Like most E. coli, type O157:H7 is sensitive to chlorine when the disinfectant can physically contact the bacterial cell. Preharvest contamination-prevention programs and postharvest sanitation are key tools to preventing outbreaks. On-farm prevention programs should include basic sanitation practices for all harvest containers, contact surfaces, and postharvest washing. Washing fruit and vegetables with clean, domestic (potable) water removes many undesirable surface contaminants. Although not an assurance of complete safety, disinfestation is an essential process when produce intended for commercial sale is washed ( to remove soil, debris or reduce decay on surfaces wounded or cut during harvest. Some pathogens such as Cryptosporidium are very resistant to chlorine and even sensitive ones such as Salmonella and E.coli may be located in inaccessible sites on the plant surface. Wash water for the majority of vegetables should be maintained in the range of 75-150ppm (parts per million). Registered hypochlorite liquids (5.25% and 12.75% active ingredient) are inexpensive and readily available.

Table 1. Amounts of hypochlorite to add to clear, clean water for disinfestation.

target ppmml/Loz/5 gal approx.cup/50 gal
Sodium Hypochlorite (5.25%)
50 .95 .55 .5
75 1.43 .80 .75
100 1.9 1.1 1.0
125 2.4 1.4 1.25
150 2.9 1.7 1.50
Sodium Hypochlorite (12.75%)
50 .2 .12 .1
75 .3 .17 .15
100 .4 .23 .2
125 .5 .29 .25
150 .6 .35 .3

Maintain a neutral solution pH (6.5 to 7.5). The active antimicrobial form, hypochlorous acid, is most available in this range.

Effective chlorine concentrations are reduced by temperature, light, and interaction with soil and organic debris. The wash water should be tested periodically with a monitoring kit, indicator strips, or a swimming pool-type indicator kit. Concentrations above 200ppm can injure some vegetables [such as leafy greens and celery] or leave undesirable off-flavors. For certified organic growers, a maximum of 4 ppm residual chlorine is permissable, measured downstream of the product wash.

What Can Researchers Do?

Our objective as researchers is to obtain baseline and directional information to identify where data gaps exist and could be addressed in future near-term research. Immediate-term information is needed to guide growers, Cooperative Extension, the diagnostic service industry, shippers, and processors in the development of on-the -farm management practices to prevent these microbial pathogens from being introduced during production and at harvest. Areas we are beginning to address include:

  • information on sources and persistence
  • manure compost process control
  • timing of incorporation relative to crop seeding and harvest
  • depth of incorporation into soil to minimize persistence
  • potential for establishment on plant parts during production
  • postharvest prevention programs

We are particularly interested in understanding the environmental behavior of E. coli O157:H7 in relation to farming practices that use animal manure-based organic amendments.

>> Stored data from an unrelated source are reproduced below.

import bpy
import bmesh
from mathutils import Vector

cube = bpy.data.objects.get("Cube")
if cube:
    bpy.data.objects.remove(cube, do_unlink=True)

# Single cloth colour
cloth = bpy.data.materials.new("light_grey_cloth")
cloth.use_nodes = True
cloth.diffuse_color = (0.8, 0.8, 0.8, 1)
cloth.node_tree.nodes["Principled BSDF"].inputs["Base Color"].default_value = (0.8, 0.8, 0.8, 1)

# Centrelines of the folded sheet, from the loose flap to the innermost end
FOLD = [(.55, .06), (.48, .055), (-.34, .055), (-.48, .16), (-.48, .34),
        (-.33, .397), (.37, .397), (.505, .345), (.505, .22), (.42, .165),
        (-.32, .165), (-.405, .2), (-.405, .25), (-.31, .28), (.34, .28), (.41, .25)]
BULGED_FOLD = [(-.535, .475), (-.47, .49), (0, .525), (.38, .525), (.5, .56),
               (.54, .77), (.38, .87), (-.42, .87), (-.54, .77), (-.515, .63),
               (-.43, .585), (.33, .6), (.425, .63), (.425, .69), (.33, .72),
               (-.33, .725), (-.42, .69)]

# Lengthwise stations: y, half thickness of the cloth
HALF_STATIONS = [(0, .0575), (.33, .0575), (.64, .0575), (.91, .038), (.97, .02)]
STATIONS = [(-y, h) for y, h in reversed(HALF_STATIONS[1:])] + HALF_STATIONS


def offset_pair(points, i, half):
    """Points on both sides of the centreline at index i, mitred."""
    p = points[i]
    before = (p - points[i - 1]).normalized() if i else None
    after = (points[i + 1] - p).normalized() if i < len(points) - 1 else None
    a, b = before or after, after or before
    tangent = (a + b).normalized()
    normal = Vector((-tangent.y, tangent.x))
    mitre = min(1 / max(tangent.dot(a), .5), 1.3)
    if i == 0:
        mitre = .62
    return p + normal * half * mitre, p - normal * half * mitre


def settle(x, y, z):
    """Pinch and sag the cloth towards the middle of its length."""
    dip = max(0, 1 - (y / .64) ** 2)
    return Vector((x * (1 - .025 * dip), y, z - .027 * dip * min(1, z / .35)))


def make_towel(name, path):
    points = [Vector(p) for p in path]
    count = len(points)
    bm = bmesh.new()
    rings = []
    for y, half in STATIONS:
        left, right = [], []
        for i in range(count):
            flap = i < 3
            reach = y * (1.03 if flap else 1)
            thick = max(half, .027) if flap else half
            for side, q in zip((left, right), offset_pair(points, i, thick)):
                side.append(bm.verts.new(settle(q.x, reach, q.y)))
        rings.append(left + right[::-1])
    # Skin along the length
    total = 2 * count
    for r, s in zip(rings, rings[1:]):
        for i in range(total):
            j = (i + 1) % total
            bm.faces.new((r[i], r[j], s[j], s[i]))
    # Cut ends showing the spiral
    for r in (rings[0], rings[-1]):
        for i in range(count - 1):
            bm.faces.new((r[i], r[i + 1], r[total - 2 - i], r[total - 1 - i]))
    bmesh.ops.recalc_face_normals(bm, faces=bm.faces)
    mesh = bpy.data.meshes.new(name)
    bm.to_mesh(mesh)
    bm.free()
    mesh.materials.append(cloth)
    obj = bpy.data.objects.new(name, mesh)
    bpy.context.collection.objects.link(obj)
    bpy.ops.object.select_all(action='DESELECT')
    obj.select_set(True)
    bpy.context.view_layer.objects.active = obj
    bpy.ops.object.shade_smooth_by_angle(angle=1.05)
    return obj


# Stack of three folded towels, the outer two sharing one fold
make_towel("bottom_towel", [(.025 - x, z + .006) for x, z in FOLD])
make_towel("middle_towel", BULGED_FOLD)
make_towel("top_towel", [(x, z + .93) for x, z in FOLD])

A Team Effort

Agriculural and produce industry associations are working together to establish voluntary guidelines for microbial risk reduction. Research in UC Davis departments is providing the information database to assist in the development of these good farming practices. Small-scale farmers and distributors must make food safety a top priority and take an active role in creating practical guidelines that will allow the continued flow of quality produce to the world.

UC Resources You Should Know About

Dean Cliver, professor, School of Veterinary Medicine, Microbial Food Safety and Population Health, UC Davis, (530) 754-9120.

James Cullor, director, Veterinary Medicine Teaching & Research Center, Dairy Food Safety Lab, Tulare, CA. (209) 688-1731.

Linda Harris, extension specialist, Microbial Food Safety, Department of Food Science, UC Davis, (530) 754-9485.

Deanne Meyer, extension specialist, Animal Waste Management, Department of Animal Sciences, UC Davis, (530) 752-9391.

About the author: Trevor Suslow, who joined the Small Farm Program Workgroup in 1996, received his doctoral degree in plant pathology from UC Berkeley. He is currently developing methods of control of postharvest pathogens for both fresh and fresh-pack produce.